Citation: Boudhabhay I, Rabant M, Roumenina LT, Coupry L-M, Poillerat V, Marchal A, Frémeaux-Bacchi V, El Karoui K, Monchi M and Pourcine F (2021) Case Report: Adult Post-COVID-19 Multisystem Inflammatory Syndrome and Thrombotic Microangiopathy. Front. Immunol. 12:680567. doi: 10.3389/fimmu.2021.680567
Received: 14 March 2021; Accepted: 27 May 2021;
Published: 23 June 2021.
Edited by:Nicolas Stephane Merle, National Heart, Lung, and Blood Institute (NHLBI), United States

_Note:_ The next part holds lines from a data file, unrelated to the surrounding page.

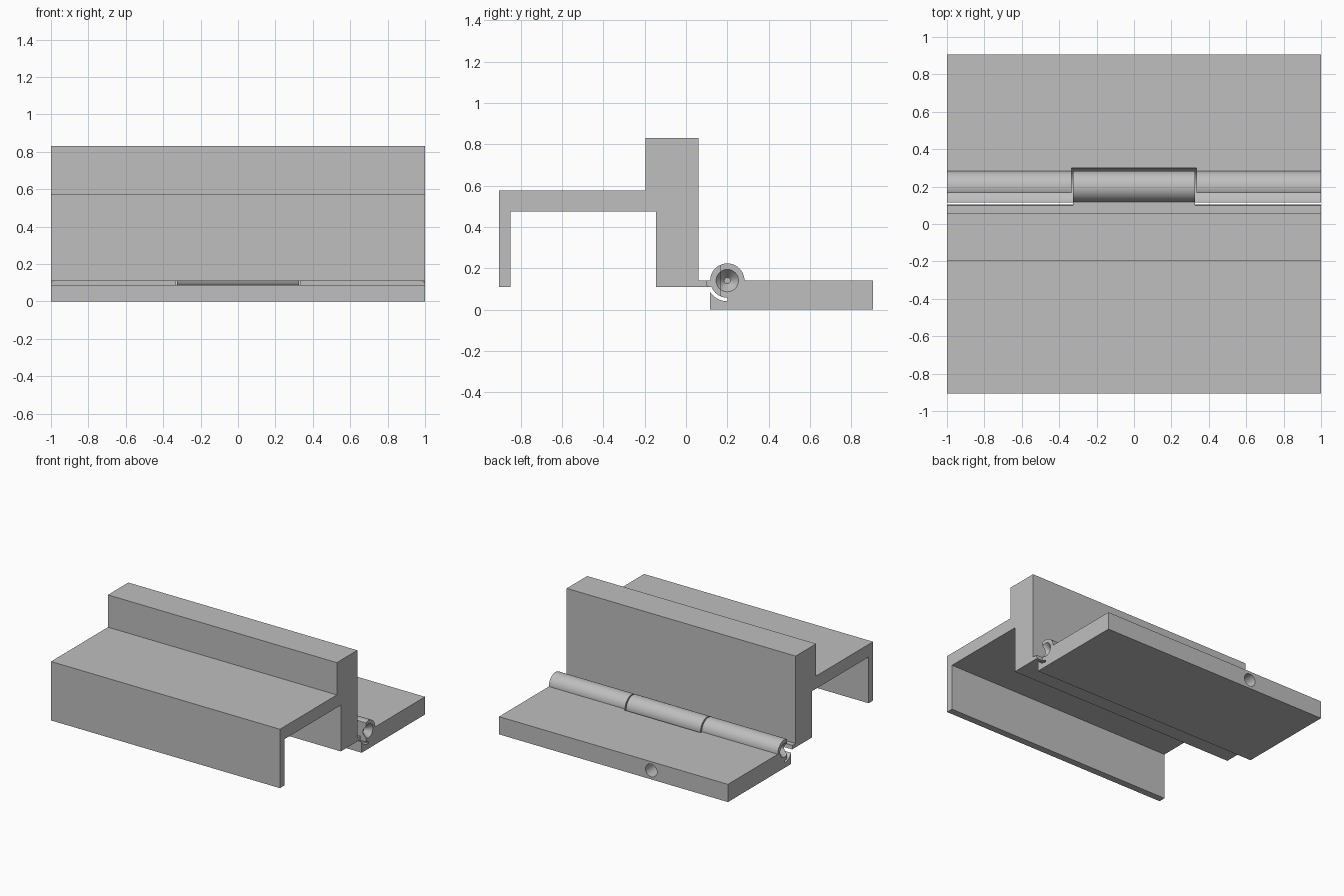
import bpy, bmesh, math
from mathutils import Matrix

cube = bpy.data.objects.get("Cube")
if cube:
    bpy.data.objects.remove(cube, do_unlink=True)

GREY = (0.52, 0.52, 0.52, 1)
mat = bpy.data.materials.new("plain grey")
mat.use_nodes = True
mat.diffuse_color = GREY
mat.node_tree.nodes["Principled BSDF"].inputs["Base Color"].default_value = GREY

AXIS_Y, AXIS_Z = 0.2, 0.14       # hinge axis
KNUCKLE, CLEARANCE = 0.083, 0.1  # knuckle and recess radii
TOP, FRONT, BACK = 0.14, 0.115, 0.905


def arc(radius, start, end, steps):
    """Points (y, z) round the hinge axis, angles in radians."""
    angles = [start + (end - start) * i / steps for i in range(steps + 1)]
    return [(AXIS_Y + radius * math.cos(a), AXIS_Z + radius * math.sin(a)) for a in angles]


def finish(bm, name):
    bmesh.ops.recalc_face_normals(bm, faces=bm.faces)
    mesh = bpy.data.meshes.new(name)
    bm.to_mesh(mesh)
    bm.free()
    mesh.materials.append(mat)
    obj = bpy.data.objects.new(name, mesh)
    bpy.context.collection.objects.link(obj)
    return obj


def extrude_x(name, profile, half):
    """Extrude a (y, z) outline across the width."""
    bm = bmesh.new()
    face = bm.faces.new([bm.verts.new((-half, y, z)) for y, z in profile])
    new = bmesh.ops.extrude_face_region(bm, geom=[face])["geom"]
    verts = [v for v in new if isinstance(v, bmesh.types.BMVert)]
    bmesh.ops.translate(bm, verts=verts, vec=(2 * half, 0, 0))
    return finish(bm, name)


def cone(name, r1, r2, depth, centre, axis):
    bm = bmesh.new()
    turn = Matrix.Rotation(math.pi / 2, 4, "Y" if axis == "x" else "X")
    bmesh.ops.create_cone(bm, cap_ends=True, segments=48, radius1=r1, radius2=r2,
                          depth=depth, matrix=Matrix.Translation(centre) @ turn)
    return finish(bm, name)


def combine(obj, tool, operation="DIFFERENCE"):
    mod = obj.modifiers.new("join or cut", "BOOLEAN")
    mod.operation, mod.object, mod.solver = operation, tool, "EXACT"
    bpy.context.view_layer.objects.active = obj
    bpy.ops.object.modifier_apply(modifier=mod.name)
    bpy.data.objects.remove(tool, do_unlink=True)


def sockets(obj, x):
    """Cut a conical socket into both ends of a knuckle."""
    for side in (-1, 1):
        radii = (0.015, 0.055) if side > 0 else (0.055, 0.015)
        combine(obj, cone("socket", *radii, 0.05, (side * (x - 0.024), AXIS_Y, AXIS_Z), "x"))


# Upper clamp: front lip, shelf, tall wall and the thin tab along the hinge
tab_angle = math.pi + math.asin((AXIS_Z - 0.11) / CLEARANCE)
clamp = extrude_x("upper_clamp", [
    (-0.905, 0.11), (-0.85, 0.11), (-0.85, 0.475), (-0.145, 0.475), (-0.145, 0.11),
    *arc(CLEARANCE, tab_angle, math.pi, 4),
    (0.06, TOP), (0.06, 0.83), (-0.195, 0.83), (-0.195, 0.575), (-0.905, 0.575)], 1)

# Middle knuckle with its neck, carried by the clamp
neck = extrude_x("neck", [(0.08, 0.11), (0.18, 0.11), (0.18, TOP), (0.08, TOP)], 0.325)
knuckle = cone("middle_knuckle", KNUCKLE, KNUCKLE, 0.65, (0, AXIS_Y, AXIS_Z), "x")
combine(knuckle, neck, "UNION")
sockets(knuckle, 0.325)

# Base plate with trimmed outer knuckles and a rounded channel in front of them
cut = math.acos((0.167 - AXIS_Y) / KNUCKLE)
channel = math.pi + math.acos((AXIS_Y - FRONT) / CLEARANCE)
base = extrude_x("base_plate", [
    (FRONT, 0), (BACK, 0), (BACK, TOP),
    *arc(KNUCKLE, 0, cut, 24), *arc(KNUCKLE, 2 * math.pi - cut, 1.5 * math.pi, 5),
    *arc(CLEARANCE, 1.5 * math.pi, channel, 12)], 1)
combine(base, cone("middle_recess", CLEARANCE, CLEARANCE, 0.67, (0, AXIS_Y, AXIS_Z), "x"))
sockets(base, 1)

# Round hole in the back edge
combine(base, cone("back_hole", 0.05, 0.05, 0.8, (-0.33, BACK, TOP / 2), "y"))

for obj in (clamp, knuckle, base):
    bpy.ops.object.select_all(action="DESELECT")
    obj.select_set(True)
    bpy.context.view_layer.objects.active = obj
    bpy.ops.object.shade_smooth_by_angle(angle=math.radians(30))
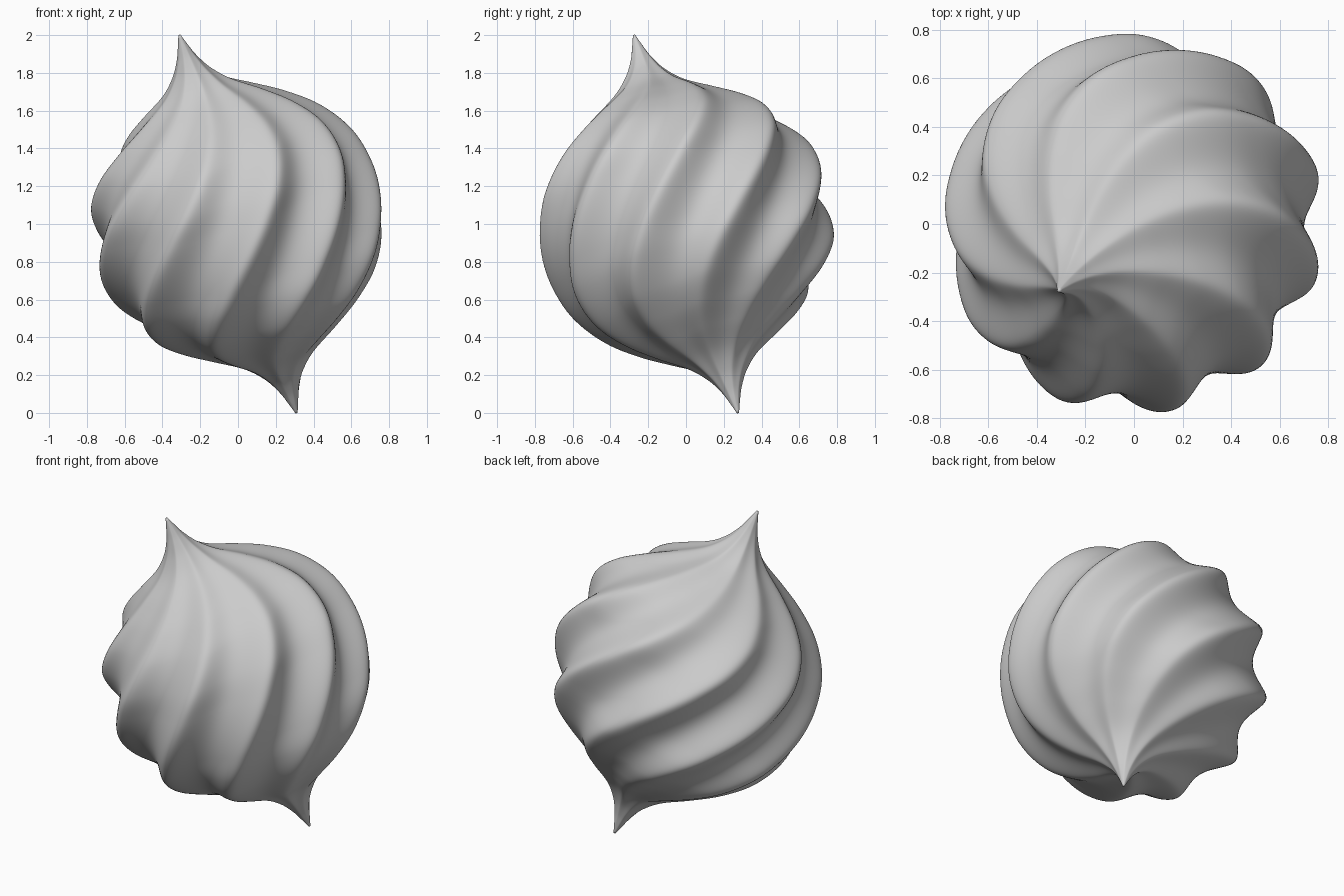
import bpy, bmesh, math
from mathutils import Vector

if "Cube" in bpy.data.objects:
    bpy.data.objects.remove(bpy.data.objects["Cube"])

LOBES, TWIST, PHASE = 9, math.radians(65), math.radians(-8)
RINGS, SEGMENTS = 160, 216
DEPTH, ROUND = 0.12, 0.3

# Half profile of the ridge crests: (distance from centre along axis, radius)
half = [(0, .785), (.15, .77), (.30, .725), (.45, .625), (.57, .49), (.67, .345),
        (.77, .195), (.86, .108), (.95, .055), (1.03, .024), (1.083, .006)]
profile = [(-s, r) for s, r in reversed(half[1:])] + half


def slope(i):
    a, b = profile[max(i - 1, 0)], profile[min(i + 1, len(profile) - 1)]
    return (b[1] - a[1]) / (b[0] - a[0])


def crest_radius(s):
    """Smooth cubic curve through the profile points."""
    i = 0
    while i < len(profile) - 2 and s > profile[i + 1][0]:
        i += 1
    (s0, r0), (s1, r1) = profile[i], profile[i + 1]
    h = s1 - s0
    t = (s - s0) / h
    return ((2*t**3 - 3*t*t + 1) * r0 + (t**3 - 2*t*t + t) * h * slope(i)
            + (3*t*t - 2*t**3) * r1 + (t**3 - t*t) * h * slope(i + 1))


def flute(a):
    """0 on a narrow ridge crest, 1 at the bottom of a wide hollow."""
    x = math.sin(LOBES * a / 2)
    return (math.hypot(x, ROUND) - ROUND) / (math.hypot(1, ROUND) - ROUND)


# Leaning axis of the body, from lower tip to upper tip
axis = Vector((-.62, -.55, 2)).normalized()
turn = Vector((0, 0, 1)).rotation_difference(axis)
centre = Vector((0, 0, 1))
length = half[-1][0]

# Twisted, fluted body swept ring by ring; flutes fade towards the tips
bm = bmesh.new()
rings = []
for i in range(RINGS + 1):
    s = -length + 2 * length * i / RINGS
    R = crest_radius(s)
    depth = DEPTH * 1.19 * R / (R + .15)
    ring = []
    for j in range(SEGMENTS):
        a = 2 * math.pi * j / SEGMENTS
        r = R * (1 - depth * flute(a - PHASE - TWIST * s))
        p = Vector((r * math.cos(a), r * math.sin(a), s))
        ring.append(bm.verts.new(centre + turn @ p))
    rings.append(ring)
for lo, hi in zip(rings, rings[1:]):
    for j in range(SEGMENTS):
        k = (j + 1) % SEGMENTS
        bm.faces.new((lo[j], lo[k], hi[k], hi[j]))
bm.faces.new(list(reversed(rings[0])))
bm.faces.new(rings[-1])
for f in bm.faces:
    f.smooth = True

mesh = bpy.data.meshes.new("twisted_body")
bm.to_mesh(mesh)
bm.free()
bpy.context.collection.objects.link(bpy.data.objects.new("twisted_body", mesh))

Reviewed by:Magdalena Riedl Khursigara, Hospital for Sick Children, Canada
Bradley Patton Dixon, Children’s Hospital Colorado, United States
Copyright © 2021 Boudhabhay, Rabant, Roumenina, Coupry, Poillerat, Marchal, Frémeaux-Bacchi, El Karoui, Monchi and Pourcine. This is an open-access article distributed under the terms of the Creative Commons Attribution License (CC BY). The use, distribution or reproduction in other forums is permitted, provided the original author(s) and the copyright owner(s) are credited and that the original publication in this journal is cited, in accordance with accepted academic practice. No use, distribution or reproduction is permitted which does not comply with these terms.
*Correspondence: Franck Pourcine, email@example.com